Take the data below and filter it for lines containing the word "place"; show each line found.

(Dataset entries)

Start of Block

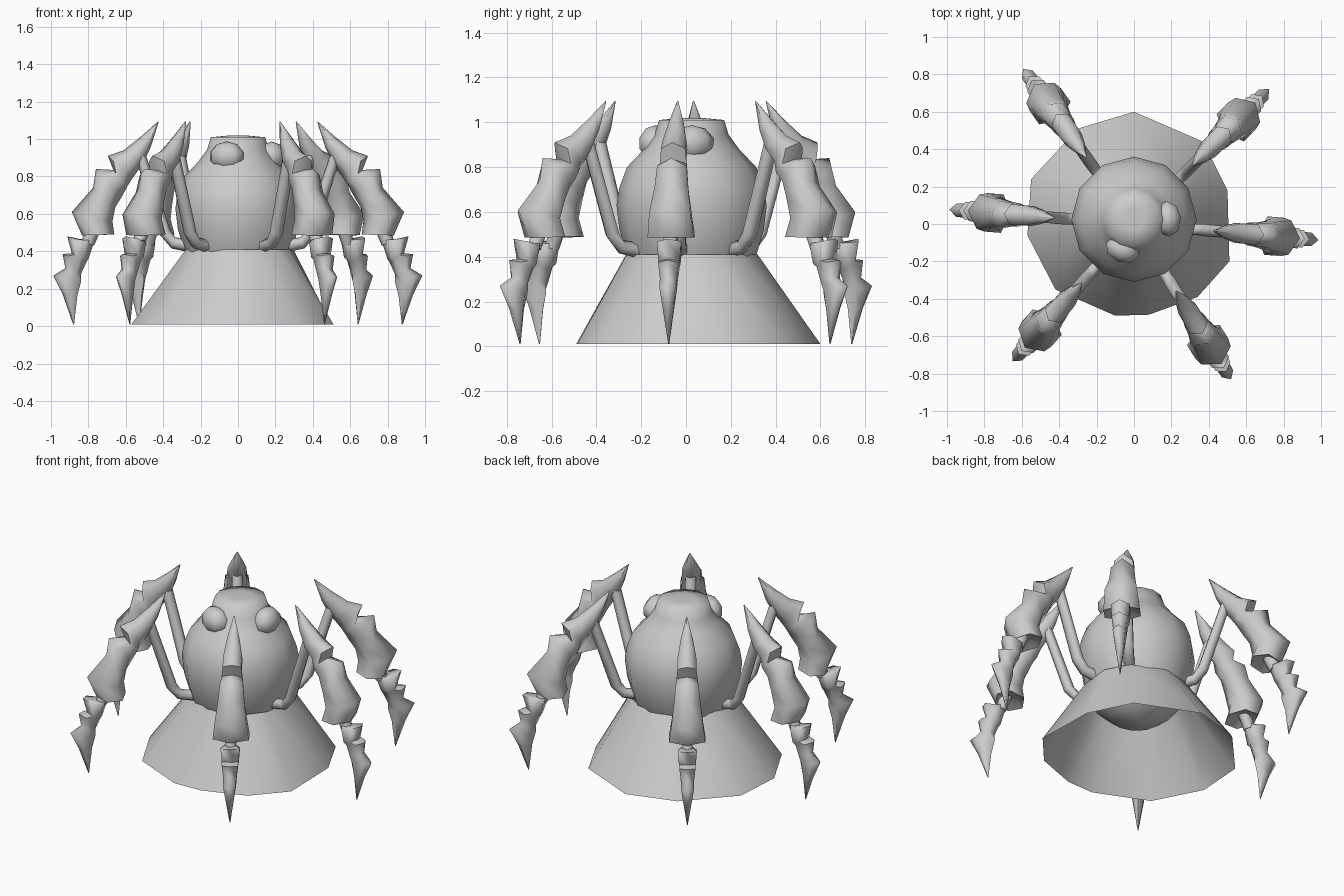
import bpy, bmesh
from math import sin, cos, pi, radians
from mathutils import Vector

if "Cube" in bpy.data.objects:
    bpy.data.objects.remove(bpy.data.objects["Cube"])


def add_mesh(name, bm, angle=40):
    bmesh.ops.recalc_face_normals(bm, faces=bm.faces)
    me = bpy.data.meshes.new(name)
    bm.to_mesh(me)
    bm.free()
    for p in me.polygons:
        p.use_smooth = True
    me.set_sharp_from_angle(angle=radians(angle))
    return me


def place(name, me, loc=(0, 0, 0), turn=0.0, size=1.0):
    ob = bpy.data.objects.new(name, me)
    ob.location = loc
    ob.rotation_euler.z = radians(turn)
    ob.scale = (size, 1, 1)
    bpy.context.collection.objects.link(ob)
    return ob


def skin(bm, rings, caps=True):
    """Join successive rings of points with quads."""
    vs = [[bm.verts.new(p) for p in r] for r in rings]
    n = len(vs[0])
    for a, b in zip(vs, vs[1:]):
        for i in range(n):
            j = (i + 1) % n
            bm.faces.new((a[i], a[j], b[j], b[i]))
    if caps:
        bm.faces.new(vs[0])
        bm.faces.new(vs[-1])


def limb(bm, sections, n=6):
    """Sections: outer (r, z), inner (r, z), half width."""
    rings = []
    for ro, zo, ri, zi, hw in sections:
        c = Vector(((ro + ri) / 2, 0, (zo + zi) / 2))
        a = Vector(((ro - ri) / 2, 0, (zo - zi) / 2))
        side = Vector((0, hw / sin(pi / 3), 0))
        rings.append([c + a * cos(2 * pi * k / n) + side * sin(2 * pi * k / n)
                      for k in range(n)])
    skin(bm, rings)


# Body: faceted egg with a short flat-topped neck
profile = [(0.02, 0.2), (0.15, 0.235), (0.24, 0.31), (0.29, 0.41), (0.322, 0.52),
           (0.335, 0.63), (0.322, 0.71), (0.288, 0.80), (0.212, 0.88),
           (0.165, 0.945), (0.145, 1.01), (0.06, 1.018)]
N = 12
bm = bmesh.new()
skin(bm, [[(r * cos(2 * pi * k / N), r * sin(2 * pi * k / N), z) for k in range(N)]
          for r, z in profile])
place("body", add_mesh("body", bm, 85), (0, 0.025, 0))

# Skirt: open, slightly irregular cone
hem = [(0, 0.6), (0.37, 0.44), (0.5, 0.18), (0.51, -0.2), (0.34, -0.39), (0.08, -0.485),
       (-0.1, -0.49), (-0.42, -0.35), (-0.57, -0.06), (-0.55, 0.24), (-0.3, 0.51)]
centre = Vector((-0.03, 0.05, 0))
top = []
for x, y in hem:
    d = (Vector((x, y, 0)) - centre).normalized() * 0.295
    top.append((d.x + 0.01, d.y + 0.025, 0.41))
bm = bmesh.new()
skin(bm, [[(x, y, 0.01) for x, y in hem], top], caps=False)
place("skirt", add_mesh("skirt", bm))

# Eyes: flattened low-poly blobs
for name, x, y, turn in (("left_eye", -0.06, -0.135, -112), ("right_eye", 0.18, 0.027, 5)):
    bm = bmesh.new()
    bmesh.ops.create_uvsphere(bm, u_segments=8, v_segments=5, radius=1)
    bmesh.ops.scale(bm, vec=(0.075, 0.1, 0.08), verts=bm.verts)
    place(name, add_mesh(name, bm, 80), (x, y, 0.907), turn)

# Leg: thin strut, barbed thigh, joint, and barbed claw
strut = [(0.24, 0.46, 0.24, 0.39, 0.03), (0.34, 0.475, 0.36, 0.415, 0.03),
         (0.365, 0.51, 0.425, 0.49, 0.032), (0.50, 0.92, 0.555, 0.90, 0.03)]
thigh = [(0.432, 1.095, 0.43, 1.09, 0.003), (0.53, 1.01, 0.475, 0.95, 0.035),
         (0.62, 0.94, 0.52, 0.86, 0.053), (0.705, 0.91, 0.565, 0.80, 0.054),
         (0.675, 0.835, 0.595, 0.755, 0.06), (0.77, 0.84, 0.625, 0.70, 0.066),
         (0.785, 0.74, 0.665, 0.635, 0.075), (0.9, 0.61, 0.68, 0.56, 0.092),
         (0.845, 0.485, 0.67, 0.49, 0.103), (0.80, 0.515, 0.72, 0.515, 0.04)]
joint = [(0.815, 0.54, 0.74, 0.52, 0.032), (0.85, 0.45, 0.78, 0.43, 0.03)]
claw = [(0.845, 0.46, 0.79, 0.46, 0.03), (0.925, 0.48, 0.785, 0.435, 0.054),
        (0.90, 0.39, 0.81, 0.36, 0.048), (0.95, 0.385, 0.82, 0.345, 0.046),
        (0.935, 0.31, 0.85, 0.28, 0.038), (1.0, 0.27, 0.85, 0.24, 0.036),
        (0.95, 0.17, 0.87, 0.165, 0.024), (0.893, 0.01, 0.888, 0.01, 0.002)]
bm = bmesh.new()
for part in (strut, thigh, joint, claw):
    limb(bm, part)
leg = add_mesh("leg", bm, 75)

# Six legs, mirrored in three pairs about an axis turned slightly off front
for i, (a, size) in enumerate(((-53, 0.98), (0, 0.99), (50, 1.02))):
    for side, turn in (("right", a - 5), ("left", 175.5 - a)):
        place(f"{side}_leg_{i + 1}", leg, (0, 0, 0), turn, size)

End of Block

→ Your response
def place(name, me, loc=(0, 0, 0), turn=0.0, size=1.0):
place("body", add_mesh("body", bm, 85), (0, 0.025, 0))
place("skirt", add_mesh("skirt", bm))
    place(name, add_mesh(name, bm, 80), (x, y, 0.907), turn)
        place(f"{side}_leg_{i + 1}", leg, (0, 0, 0), turn, size)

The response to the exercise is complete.